The First Decade of Long-Lead U.S. Seasonal Forecasts  

Science Conference Proceedings (OSTI)

The first 10 yr (issued starting in mid-December 1994) of official, long-lead (out to 1 yr) U.S. 3-month mean temperature and precipitation forecasts are verified using a categorical skill score. Through aggregation of forecasts over overlapping ...

Robert E. Livezey; Marina M. Timofeyeva

2008-06-01T23:59:59.000Z

482

Bulk Transfer Coefficients for Heat and Momentum over Leads and Polynyas  

Science Conference Proceedings (OSTI)

Leads and polynyas are areas of open water surrounded by pack ice. In winter, when the polar oceans have extensive ice covers and the water-air temperature difference is typically 20°–40°C, they allow enormous amounts of sensible and latent heat ...

Edgar L. Andreas; Brett Murphy

1986-11-01T23:59:59.000Z

483

Can Propagation of Gas Bubbles Lead to Detached Solidification? Experiments on Freezing of Water  

E-Print Network (OSTI)

. The ampoules were ap- proximately 30-cm long and were filled to about 12 cm with water. The heater velocity versus heater temperature. The water was saturated with air and the ampoule was coated with TeflonCan Propagation of Gas Bubbles Lead to Detached Solidification? Experiments on Freezing of Water

Regel, Liya L.

484

Low-temperature geothermal resources of Washington  
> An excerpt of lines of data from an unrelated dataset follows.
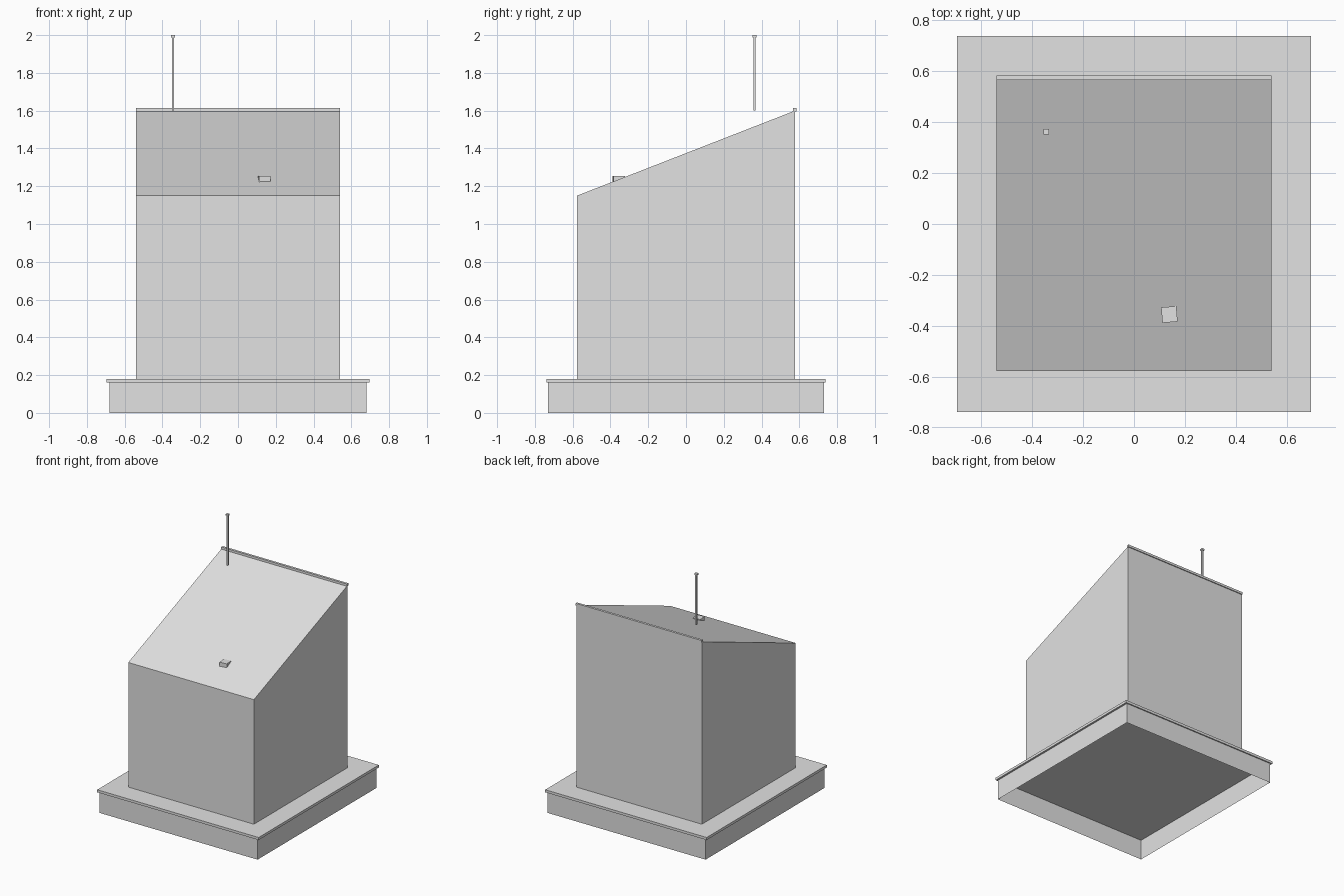
import bpy, bmesh, math
from mathutils import Matrix

if "Cube" in bpy.data.objects:
    bpy.data.objects.remove(bpy.data.objects["Cube"])

grey = bpy.data.materials.new("light_grey")
grey.diffuse_color = (0.76, 0.76, 0.76, 1)
grey.use_nodes = True
grey.node_tree.nodes["Principled BSDF"].inputs["Base Color"].default_value = grey.diffuse_color


def finish(name, bm):
    bmesh.ops.recalc_face_normals(bm, faces=bm.faces)
    mesh = bpy.data.meshes.new(name)
    bm.to_mesh(mesh)
    bm.free()
    mesh.materials.append(grey)
    obj = bpy.data.objects.new(name, mesh)
    bpy.context.collection.objects.link(obj)
    return obj


def box_bm(x0, x1, y0, y1, z0, z1, turn=0):
    bm = bmesh.new()
    centre = Matrix.Translation(((x0 + x1) / 2, (y0 + y1) / 2, (z0 + z1) / 2))
    size = Matrix.Diagonal((x1 - x0, y1 - y0, z1 - z0, 1))
    bmesh.ops.create_cube(bm, size=1, matrix=centre @ Matrix.Rotation(turn, 4, 'Z') @ size)
    return bm


def box(name, *dims, turn=0):
    return finish(name, box_bm(*dims, turn=turn))


# Hollow plinth skirt, open underneath and closed by the slab above
bm = box_bm(-0.68, 0.68, -0.73, 0.73, 0, 0.16)
bmesh.ops.delete(bm, geom=[f for f in bm.faces if abs(f.normal.z) > 0.5], context='FACES')
finish("plinth_skirt", bm)

# Overhanging slab on the plinth
box("plinth_slab", -0.695, 0.695, -0.739, 0.739, 0.16, 0.18)

# Main body with a roof rising from front to back
bm = box_bm(-0.541, 0.541, -0.577, 0.577, 0.18, 1.15)
for v in bm.verts:
    if v.co.z > 1 and v.co.y > 0:
        v.co.z = 1.60
finish("body", bm)

# Thin strip along the high roof edge
box("ridge_strip", -0.541, 0.541, 0.566, 0.584, 1.595, 1.613)

# Small vent block set into the roof
box("roof_vent", 0.109, 0.169, -0.386, -0.325, 1.215, 1.255, turn=math.radians(5))

# Antenna rod with a small cap, standing clear of the roof
ax, ay = -0.344, 0.363
for name, r, z0, z1 in (("antenna_rod", 0.006, 1.60, 1.99), ("antenna_cap", 0.011, 1.988, 2.0)):
    box(name, ax - r, ax + r, ay - r, ay + r, z0, z1)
DOE Green Energy (OSTI)

This report presents information on the location, physical characteristics, and water chemistry of low-temperature geothermal resources in Washington. The database includes 941 thermal (>20C or 68F) wells, 34 thermal springs, lakes, and fumaroles, and 238 chemical analyses. Most thermal springs occur in the Cascade Range, and many are associated with stratovolcanoes. In contrast, 97 percent of thermal wells are located in the Columbia Basin of southeastern Washington. Some 83.5 percent are located in Adams, Benton, Franklin, Grant, Walla Walla, and Yakima Counties. Yakima County, with 259 thermal wells, has the most. Thermal wells do not seem to owe their origin to local sources of heat, such as cooling magma in the Earth`s upper crust, but to moderate to deep circulation of ground water in extensive aquifers of the Columbia River Basalt Group and interflow sedimentary deposits, under the influence of a moderately elevated (41C/km) average geothermal gradient.
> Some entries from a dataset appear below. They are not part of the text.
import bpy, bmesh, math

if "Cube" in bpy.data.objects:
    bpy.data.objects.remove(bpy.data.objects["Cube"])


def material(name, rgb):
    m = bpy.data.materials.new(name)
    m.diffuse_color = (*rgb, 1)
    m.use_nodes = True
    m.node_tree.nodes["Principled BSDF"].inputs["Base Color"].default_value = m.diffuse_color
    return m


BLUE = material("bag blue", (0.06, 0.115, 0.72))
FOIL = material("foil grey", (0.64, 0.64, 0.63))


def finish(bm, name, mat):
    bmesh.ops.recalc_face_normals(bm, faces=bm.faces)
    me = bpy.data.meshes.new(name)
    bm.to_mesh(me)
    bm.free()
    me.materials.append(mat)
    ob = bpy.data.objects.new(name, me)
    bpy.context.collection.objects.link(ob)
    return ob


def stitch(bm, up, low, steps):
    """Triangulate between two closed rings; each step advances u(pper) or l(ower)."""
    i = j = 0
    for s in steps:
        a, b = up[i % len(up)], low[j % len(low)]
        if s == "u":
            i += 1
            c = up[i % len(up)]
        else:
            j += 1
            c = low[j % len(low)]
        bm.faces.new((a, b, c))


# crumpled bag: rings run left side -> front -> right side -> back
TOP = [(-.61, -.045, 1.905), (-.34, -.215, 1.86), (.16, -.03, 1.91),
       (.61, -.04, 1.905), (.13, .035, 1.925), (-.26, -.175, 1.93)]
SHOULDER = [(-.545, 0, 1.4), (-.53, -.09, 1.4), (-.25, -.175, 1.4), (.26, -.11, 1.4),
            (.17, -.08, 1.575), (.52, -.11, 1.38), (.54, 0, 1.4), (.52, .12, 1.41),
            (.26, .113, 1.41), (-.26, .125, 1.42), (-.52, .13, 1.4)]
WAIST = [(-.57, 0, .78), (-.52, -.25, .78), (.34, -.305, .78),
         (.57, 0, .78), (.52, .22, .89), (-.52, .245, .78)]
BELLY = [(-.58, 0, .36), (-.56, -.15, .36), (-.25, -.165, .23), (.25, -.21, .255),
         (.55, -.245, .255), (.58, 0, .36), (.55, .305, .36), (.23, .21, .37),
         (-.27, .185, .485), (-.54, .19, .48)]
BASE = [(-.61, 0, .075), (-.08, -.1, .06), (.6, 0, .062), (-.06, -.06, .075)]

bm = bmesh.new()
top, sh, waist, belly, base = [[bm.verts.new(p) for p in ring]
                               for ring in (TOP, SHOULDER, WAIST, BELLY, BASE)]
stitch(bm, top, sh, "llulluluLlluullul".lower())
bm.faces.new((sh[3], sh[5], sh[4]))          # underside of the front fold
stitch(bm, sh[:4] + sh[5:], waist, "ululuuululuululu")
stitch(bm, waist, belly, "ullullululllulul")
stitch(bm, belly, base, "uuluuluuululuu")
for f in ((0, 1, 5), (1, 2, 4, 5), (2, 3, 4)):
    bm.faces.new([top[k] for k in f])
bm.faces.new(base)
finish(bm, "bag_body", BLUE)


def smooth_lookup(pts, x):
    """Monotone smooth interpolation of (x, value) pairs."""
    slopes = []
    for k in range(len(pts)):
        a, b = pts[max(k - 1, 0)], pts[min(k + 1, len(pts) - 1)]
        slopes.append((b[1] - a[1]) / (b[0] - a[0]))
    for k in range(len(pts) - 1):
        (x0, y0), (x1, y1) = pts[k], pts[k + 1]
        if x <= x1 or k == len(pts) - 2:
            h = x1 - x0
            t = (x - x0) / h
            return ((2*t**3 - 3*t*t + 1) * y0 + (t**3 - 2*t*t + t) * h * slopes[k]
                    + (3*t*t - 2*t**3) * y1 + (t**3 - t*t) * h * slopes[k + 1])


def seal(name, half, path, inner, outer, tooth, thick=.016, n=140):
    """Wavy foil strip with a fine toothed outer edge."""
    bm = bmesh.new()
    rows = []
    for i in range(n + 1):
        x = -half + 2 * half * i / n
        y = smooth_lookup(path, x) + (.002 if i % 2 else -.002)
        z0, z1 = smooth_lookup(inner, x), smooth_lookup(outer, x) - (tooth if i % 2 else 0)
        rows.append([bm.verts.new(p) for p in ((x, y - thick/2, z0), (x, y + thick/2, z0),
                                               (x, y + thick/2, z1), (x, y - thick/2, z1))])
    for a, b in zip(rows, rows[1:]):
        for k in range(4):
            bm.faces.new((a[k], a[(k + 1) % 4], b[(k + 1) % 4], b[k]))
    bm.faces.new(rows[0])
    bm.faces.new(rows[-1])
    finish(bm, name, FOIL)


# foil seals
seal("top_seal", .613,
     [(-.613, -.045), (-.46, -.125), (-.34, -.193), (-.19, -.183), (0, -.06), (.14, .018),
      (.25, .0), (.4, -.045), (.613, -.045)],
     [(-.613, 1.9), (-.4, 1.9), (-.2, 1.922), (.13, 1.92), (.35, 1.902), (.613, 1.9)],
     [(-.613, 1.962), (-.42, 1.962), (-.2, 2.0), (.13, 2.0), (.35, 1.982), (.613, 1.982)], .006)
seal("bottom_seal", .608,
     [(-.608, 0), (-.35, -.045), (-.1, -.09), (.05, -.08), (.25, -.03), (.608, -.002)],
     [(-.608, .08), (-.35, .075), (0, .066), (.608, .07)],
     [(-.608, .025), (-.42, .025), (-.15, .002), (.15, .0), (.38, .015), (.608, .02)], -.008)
Schuster, J.E. [Washington State Dept. of Natural Resources, Olympia, WA (United States). Div. of Geology and Earth Resources] [Washington State Dept. of Natural Resources, Olympia, WA (United States). Div. of Geology and Earth Resources; Bloomquist, R.G. [Washington State Energy Office, Olympia, WA (United States)] [Washington State Energy Office, Olympia, WA (United States)

1994-06-01T23:59:59.000Z
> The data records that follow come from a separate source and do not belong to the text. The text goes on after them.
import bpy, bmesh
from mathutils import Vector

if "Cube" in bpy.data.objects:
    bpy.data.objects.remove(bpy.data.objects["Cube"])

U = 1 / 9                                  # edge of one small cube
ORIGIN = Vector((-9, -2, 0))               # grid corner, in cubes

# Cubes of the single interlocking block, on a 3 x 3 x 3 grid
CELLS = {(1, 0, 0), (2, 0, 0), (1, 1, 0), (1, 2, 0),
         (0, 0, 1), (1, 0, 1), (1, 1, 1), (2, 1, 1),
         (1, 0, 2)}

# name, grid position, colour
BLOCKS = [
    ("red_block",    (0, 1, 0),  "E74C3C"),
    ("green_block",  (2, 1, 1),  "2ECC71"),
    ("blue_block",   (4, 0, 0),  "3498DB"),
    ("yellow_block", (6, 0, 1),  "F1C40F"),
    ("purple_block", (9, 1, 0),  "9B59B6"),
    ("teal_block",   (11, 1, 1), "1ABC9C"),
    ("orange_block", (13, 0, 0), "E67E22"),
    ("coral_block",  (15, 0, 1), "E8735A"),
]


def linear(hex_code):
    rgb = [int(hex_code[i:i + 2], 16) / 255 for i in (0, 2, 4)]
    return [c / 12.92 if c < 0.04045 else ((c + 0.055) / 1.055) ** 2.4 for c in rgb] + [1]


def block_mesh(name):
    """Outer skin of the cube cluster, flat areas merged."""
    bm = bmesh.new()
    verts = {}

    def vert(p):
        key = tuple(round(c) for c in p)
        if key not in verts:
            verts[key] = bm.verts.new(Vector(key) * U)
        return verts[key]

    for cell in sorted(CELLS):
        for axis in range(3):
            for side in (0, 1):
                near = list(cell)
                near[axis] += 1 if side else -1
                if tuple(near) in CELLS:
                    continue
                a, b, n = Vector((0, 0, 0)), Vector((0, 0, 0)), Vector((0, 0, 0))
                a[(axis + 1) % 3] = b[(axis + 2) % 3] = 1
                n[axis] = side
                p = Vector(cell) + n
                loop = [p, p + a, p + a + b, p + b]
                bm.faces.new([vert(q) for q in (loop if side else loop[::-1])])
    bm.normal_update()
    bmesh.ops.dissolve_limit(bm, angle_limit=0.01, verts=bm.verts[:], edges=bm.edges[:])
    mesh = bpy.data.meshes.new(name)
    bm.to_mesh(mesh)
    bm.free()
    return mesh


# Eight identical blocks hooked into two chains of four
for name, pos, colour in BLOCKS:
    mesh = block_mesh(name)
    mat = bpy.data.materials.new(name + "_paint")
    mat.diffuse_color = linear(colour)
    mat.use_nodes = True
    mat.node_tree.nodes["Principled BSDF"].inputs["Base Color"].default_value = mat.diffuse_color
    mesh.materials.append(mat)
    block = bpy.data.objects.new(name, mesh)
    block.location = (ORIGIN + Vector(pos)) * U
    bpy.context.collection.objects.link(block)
485

Yeast and Temperature  

NLE Websites -- All DOE Office Websites (Extended Search)

Yeast and Temperature Yeast and Temperature Name: Alyssaaum Location: N/A Country: N/A Date: N/A Question: How does temperature affect yeast? Replies: Dear Alyssa, At low temperatures (0-10 C) yeast will not grow, but not die either. At temperatures 10-37 C yeast will grow and multiply, faster at higher temperatures with an optimal growth at 30 or 37 C (that depends on the species). At higher temperature the cells become stressed, meaning that their content becomes damaged and which can be repaired to some degree. At high